▸ **About this task**
Where a line of the records contains the word "with", show that line.

Saved data entries:
###

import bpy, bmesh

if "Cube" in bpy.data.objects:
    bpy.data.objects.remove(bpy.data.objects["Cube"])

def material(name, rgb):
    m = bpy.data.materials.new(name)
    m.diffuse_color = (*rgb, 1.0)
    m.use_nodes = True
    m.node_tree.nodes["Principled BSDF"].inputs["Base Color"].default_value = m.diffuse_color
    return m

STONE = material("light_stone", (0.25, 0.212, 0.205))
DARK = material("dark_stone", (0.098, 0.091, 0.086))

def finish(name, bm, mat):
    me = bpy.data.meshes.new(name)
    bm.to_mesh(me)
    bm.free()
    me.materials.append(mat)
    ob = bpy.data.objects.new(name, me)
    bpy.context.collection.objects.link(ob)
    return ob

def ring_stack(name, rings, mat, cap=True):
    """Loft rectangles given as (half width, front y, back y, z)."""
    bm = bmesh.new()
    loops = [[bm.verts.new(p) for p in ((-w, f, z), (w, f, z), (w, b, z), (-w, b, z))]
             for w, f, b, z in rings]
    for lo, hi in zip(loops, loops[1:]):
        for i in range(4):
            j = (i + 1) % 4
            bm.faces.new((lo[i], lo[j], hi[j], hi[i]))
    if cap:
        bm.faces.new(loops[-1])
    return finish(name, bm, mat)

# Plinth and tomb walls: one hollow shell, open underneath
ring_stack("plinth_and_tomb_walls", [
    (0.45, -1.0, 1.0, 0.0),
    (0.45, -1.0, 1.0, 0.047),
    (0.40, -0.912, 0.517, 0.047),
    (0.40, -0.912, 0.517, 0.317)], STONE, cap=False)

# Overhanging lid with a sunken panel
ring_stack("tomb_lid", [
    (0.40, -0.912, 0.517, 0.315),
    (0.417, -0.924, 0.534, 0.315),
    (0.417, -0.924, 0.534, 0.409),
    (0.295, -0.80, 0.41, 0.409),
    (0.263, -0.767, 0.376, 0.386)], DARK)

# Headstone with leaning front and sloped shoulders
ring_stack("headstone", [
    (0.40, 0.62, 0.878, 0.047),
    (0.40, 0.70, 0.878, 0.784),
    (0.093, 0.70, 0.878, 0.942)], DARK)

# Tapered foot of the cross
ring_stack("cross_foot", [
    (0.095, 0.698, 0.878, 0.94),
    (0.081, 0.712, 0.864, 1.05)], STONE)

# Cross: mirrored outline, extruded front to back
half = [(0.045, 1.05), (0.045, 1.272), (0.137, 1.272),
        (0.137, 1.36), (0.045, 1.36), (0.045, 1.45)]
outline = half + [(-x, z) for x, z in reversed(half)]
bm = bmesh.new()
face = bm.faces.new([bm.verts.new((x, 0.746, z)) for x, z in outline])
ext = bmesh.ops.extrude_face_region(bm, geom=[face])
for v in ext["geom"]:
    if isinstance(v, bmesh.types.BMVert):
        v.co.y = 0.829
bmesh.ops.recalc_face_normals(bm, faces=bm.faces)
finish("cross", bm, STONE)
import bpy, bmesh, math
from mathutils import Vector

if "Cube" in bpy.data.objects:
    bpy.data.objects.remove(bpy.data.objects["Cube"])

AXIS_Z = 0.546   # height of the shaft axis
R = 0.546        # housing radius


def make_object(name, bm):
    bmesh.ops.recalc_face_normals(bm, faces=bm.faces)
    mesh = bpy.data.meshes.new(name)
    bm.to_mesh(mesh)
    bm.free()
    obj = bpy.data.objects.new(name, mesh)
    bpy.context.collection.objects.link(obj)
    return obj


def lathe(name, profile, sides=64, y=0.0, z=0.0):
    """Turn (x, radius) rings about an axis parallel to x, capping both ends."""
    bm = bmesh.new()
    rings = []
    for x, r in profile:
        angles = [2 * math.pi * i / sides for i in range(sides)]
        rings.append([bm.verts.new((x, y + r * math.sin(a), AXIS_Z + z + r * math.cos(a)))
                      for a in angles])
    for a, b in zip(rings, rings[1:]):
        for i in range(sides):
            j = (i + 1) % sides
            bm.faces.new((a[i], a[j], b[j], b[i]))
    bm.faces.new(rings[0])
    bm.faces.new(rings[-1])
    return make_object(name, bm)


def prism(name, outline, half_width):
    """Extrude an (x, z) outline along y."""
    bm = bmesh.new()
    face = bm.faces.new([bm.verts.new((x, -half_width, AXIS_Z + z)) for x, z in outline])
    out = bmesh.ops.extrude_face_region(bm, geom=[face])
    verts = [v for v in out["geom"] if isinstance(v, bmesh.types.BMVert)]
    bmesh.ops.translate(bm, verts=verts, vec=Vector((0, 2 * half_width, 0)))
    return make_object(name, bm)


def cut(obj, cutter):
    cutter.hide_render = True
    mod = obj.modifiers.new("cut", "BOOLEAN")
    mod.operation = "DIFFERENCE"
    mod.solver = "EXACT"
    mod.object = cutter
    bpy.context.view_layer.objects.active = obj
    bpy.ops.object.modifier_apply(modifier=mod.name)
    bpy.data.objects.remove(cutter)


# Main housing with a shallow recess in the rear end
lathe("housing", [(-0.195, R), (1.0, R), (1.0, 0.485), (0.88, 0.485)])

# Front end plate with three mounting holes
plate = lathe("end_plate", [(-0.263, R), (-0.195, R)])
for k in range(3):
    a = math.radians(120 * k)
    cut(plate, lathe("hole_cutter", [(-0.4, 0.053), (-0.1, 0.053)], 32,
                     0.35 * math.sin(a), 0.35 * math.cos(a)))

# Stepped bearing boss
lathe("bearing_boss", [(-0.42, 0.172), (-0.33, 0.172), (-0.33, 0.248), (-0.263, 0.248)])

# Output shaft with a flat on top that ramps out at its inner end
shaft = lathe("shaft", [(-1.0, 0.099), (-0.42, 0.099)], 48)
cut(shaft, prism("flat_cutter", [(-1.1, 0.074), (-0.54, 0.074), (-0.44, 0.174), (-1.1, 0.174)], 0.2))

###

▸ **Solution to this exercise**
# Overhanging lid with a sunken panel
# Headstone with leaning front and sloped shoulders
# Main housing with a shallow recess in the rear end
# Front end plate with three mounting holes
# Output shaft with a flat on top that ramps out at its inner end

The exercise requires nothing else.